This is having to be a quick greeting and report due to my having internet problems at this end.

In the last two weeks we have been moving between classes and students of Yala and Siaya Theological Centres, first closing classes, then visiting homes of students. It has been an encouraging and 'successful' time. It has been a privilege to have been a part of a team of about six moving from place to place with this assignment. Other good news - is that we now have three new people at various stages of preparation for taking up teaching positions.

The next two or three weeks should be more relaxed, until in September we are into opening new teaching terms. One particular assignment that I have before September - is to prepare to teach New Testament Greek!

Below are some thoughts that came to me in the course of moving between villages and spending time with local people over the last 2 weeks ...

Best wishes, Jim

Languages that people know are extremely complex entities. The experiences that a community goes through constantly adds to their complexity. Languages reflect the people that use them - physically, socially, spiritually and so on. It is through this complexity, amazingly, that people learn and know how to communicate intimately and organise and enjoy their lives.

A foreign language is not a substitution of different sounds for existing words, but an introduction of a system of communication that is logically very different and rooted in an unknown culture and way of life. Communication in a foreign language at depth is possible - unless or until that language is appropriated by a people to make it their own. Until this happens, imposition of a foreign language amounts to mandatory incompetence as meanings hang in the air.

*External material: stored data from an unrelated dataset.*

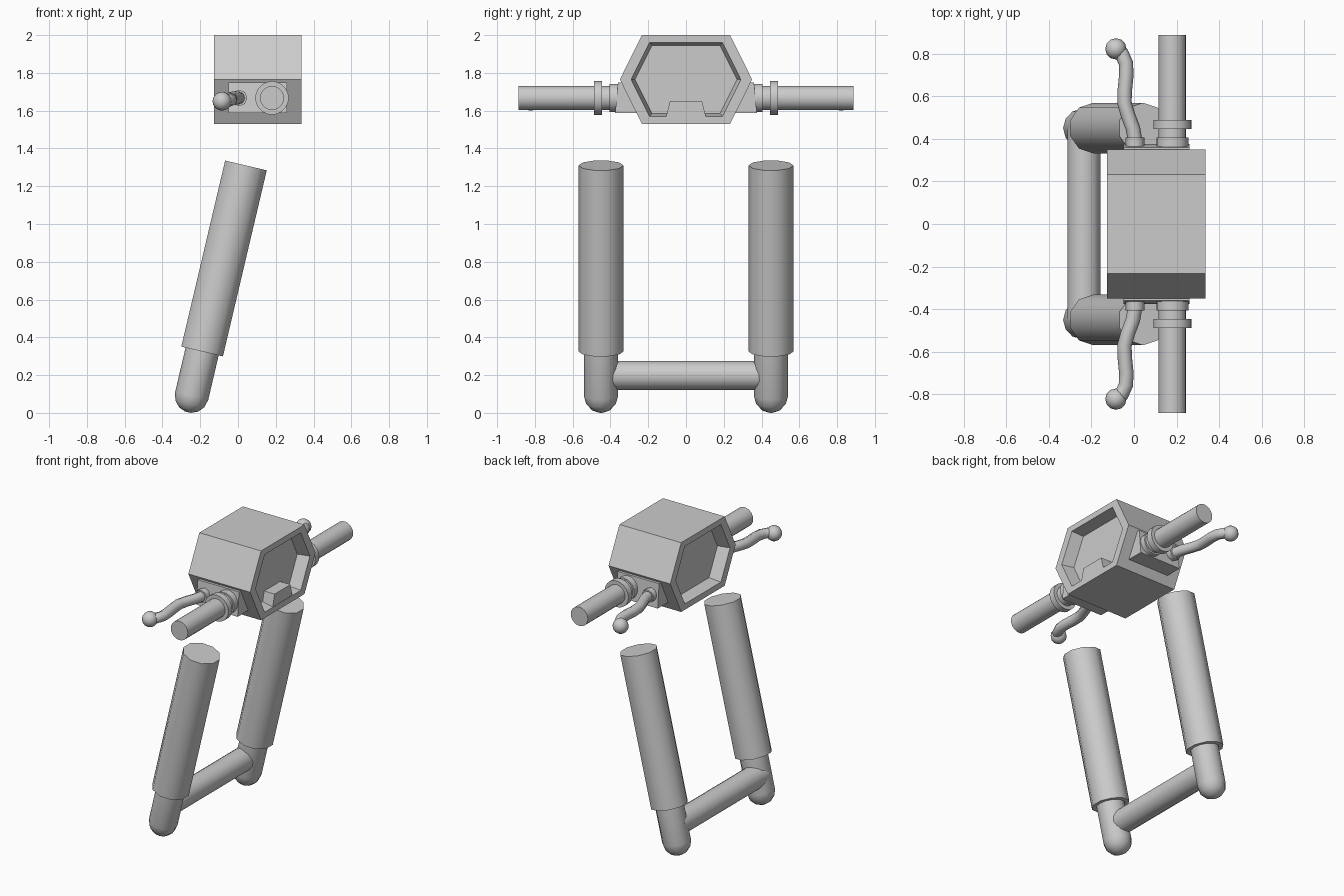
import bpy, bmesh, math
from mathutils import Vector

if "Cube" in bpy.data.objects:
    bpy.data.objects.remove(bpy.data.objects["Cube"])

grey = bpy.data.materials.new("plain grey")
grey.diffuse_color = (0.6, 0.6, 0.6, 1)
grey.use_nodes = True
grey.node_tree.nodes["Principled BSDF"].inputs["Base Color"].default_value = grey.diffuse_color


def finish(bm, name, smooth=None):
    bmesh.ops.recalc_face_normals(bm, faces=bm.faces)
    me = bpy.data.meshes.new(name)
    bm.to_mesh(me)
    bm.free()
    me.materials.append(grey)
    ob = bpy.data.objects.new(name, me)
    bpy.context.collection.objects.link(ob)
    if smooth:
        bpy.ops.object.select_all(action='DESELECT')
        ob.select_set(True)
        bpy.context.view_layer.objects.active = ob
        bpy.ops.object.shade_smooth_by_angle(angle=math.radians(smooth))
    return ob


def loft(name, rings, caps=True, smooth=50):
    """Skin a list of equally sized point rings."""
    bm = bmesh.new()
    vs = [[bm.verts.new(p) for p in r] for r in rings]
    n = len(rings[0])
    for a, b in zip(vs, vs[1:]):
        for i in range(n):
            bm.faces.new((a[i], a[(i + 1) % n], b[(i + 1) % n], b[i]))
    if caps:
        bm.faces.new(vs[0])
        bm.faces.new(vs[-1])
    return finish(bm, name, smooth)


def ring(c, axis, r, n, side):
    """Circle of n points around axis, first point towards side."""
    axis = Vector(axis).normalized()
    u = Vector(side)
    u = (u - axis * u.dot(axis)).normalized()
    v = axis.cross(u)
    return [Vector(c) + r * (math.cos(2 * math.pi * i / n) * u + math.sin(2 * math.pi * i / n) * v)
            for i in range(n)]


def tube(name, a, b, r, n=24, side=(0, 0, 1), caps=True):
    d = Vector(b) - Vector(a)
    return loft(name, [ring(a, d, r, n, side), ring(b, d, r, n, side)], caps)


# Hexagonal housing with tapered recesses at both ends
def hexagon(x, k):
    pts = [(-.233, 0), (.233, 0), (.35, .235), (.233, .47), (-.233, .47), (-.35, .235)]
    return [(x, y * k, 1.765 + (z - .235) * k) for y, z in pts]

X0, X1, DEPTH = -.127, .336, .08
loft("housing", [hexagon(X0 + DEPTH, .77), hexagon(X0, .83), hexagon(X0, 1),
                 hexagon(X1, 1), hexagon(X1, .83), hexagon(X1 - DEPTH, .77)], smooth=None)

# Notch block at the bottom of the front recess
notch = [(-.105, 1.57), (.105, 1.57), (.085, 1.65), (-.085, 1.65)]
loft("notch_block", [[(x, y, z) for y, z in notch] for x in (X1 - DEPTH - .01, X1 - .002)], smooth=None)

# Open collar under the housing
tube("neck_collar", (.13, 0, 1.44), (.13, 0, 1.531), .207, 32, caps=False)

for s, tag in ((1, "left"), (-1, "right")):
    # Mounting plate on the lower slanted side
    plate = [(.24, 1.587), (.375, 1.587), (.36, 1.75), (.3, 1.75)]
    loft(tag + "_mount_plate", [[(x, s * y, z) for y, z in plate] for x in (-.05, .26)], smooth=None)

    # Handle grip with collar and flange
    hx, hz = .18, 1.667
    for name, y0, y1, r in (("grip", .35, .886, .064), ("grip_collar", .35, .405, .075),
                            ("grip_flange", .445, .487, .089)):
        tube(f"{tag}_{name}", (hx, s * y0, hz), (hx, s * y1, hz), r, 20)

    # Curved lever with ball end
    tube(tag + "_lever_collar", (.005, s * .35, hz), (.005, s * .405, hz), .044, 8)
    path = [(.005, .39, hz), (-.005, .45, hz), (-.028, .51, hz), (-.045, .57, 1.665),
            (-.043, .63, 1.662), (-.036, .70, 1.66), (-.038, .755, 1.657),
            (-.058, .80, 1.654), (-.085, .822, 1.65)]
    pts = [Vector((x, s * y, z)) for x, y, z in path]
    rings = []
    for i, p in enumerate(pts):
        d = pts[min(i + 1, len(pts) - 1)] - pts[max(i - 1, 0)]
        rings.append(ring(p, d, .034, 8, (0, 0, 1)))
    loft(tag + "_lever", rings)
    bm = bmesh.new()
    bmesh.ops.create_uvsphere(bm, u_segments=12, v_segments=8, radius=.05)
    bmesh.ops.translate(bm, verts=bm.verts, vec=pts[-1])
    finish(bm, tag + "_lever_ball", 60)

    # Raked fork: thick upper tube, thin lower tube with rounded foot
    top, mid, foot = (Vector((x, s * .45, z)) for x, z in ((.042, 1.31), (-.19, .325), (-.245, .09)))
    tube(tag + "_fork_upper", mid, top, .119, 10, (0, 1, 0))
    axis = (top - foot).normalized()
    rings = [ring(foot - axis * .09 * math.sin(a), axis, .09 * math.cos(a), 12, (0, 1, 0))
             for a in (math.radians(t) for t in (80, 55, 28, 0))]
    rings.append(ring(mid + axis * .05, axis, .09, 12, (0, 1, 0)))
    loft(tag + "_fork_lower", rings, smooth=60)

# Cross bar joining the fork feet
tube("cross_bar", (-.235, -.45, .198), (-.235, .45, .198), .077, 16)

Such substitution of foreign for indigenous sound systems (languages) has become the norm for 'formal' activities in much of Africa. European languages cannot be 'owned' by African people as long as they remain rooted elsewhere. Their use leaves vast gaps in the communication process. Hence their spread adds to incompetence over the continent. Pray that such forced imposition of incompetence cease, and people be allowed and enabled to communicate freely. Ironically it is international and supposedly compassionate bodies such as the UN and aid agencies that are using their financial might to so force incompetence onto African peoples. (The MDP (Millennium Development Project) is a recent example. It is attempting to force people into universal primary education. The MDP does not insist that primary education should be via a language that children understand. Instead international funds are being used to wrench children away from their own people's and customs, to be left hanging in a meaningless ether, knowing that from thereon they are increasingly dependent for their very lives on the whim of the distant foreigners who are imposing this foreign system.)

Attacking a people's language by imposing a foreign alternative that mandatorises incompetence is a serious strike at the very essence of what it is to be a human community. Animal-like features can substitute for human ones in the course of such degradation. Surely there needs to be a cease to the (effectivelly because of foreign subsidy) forced imposition of incompetising tongues onto Africa?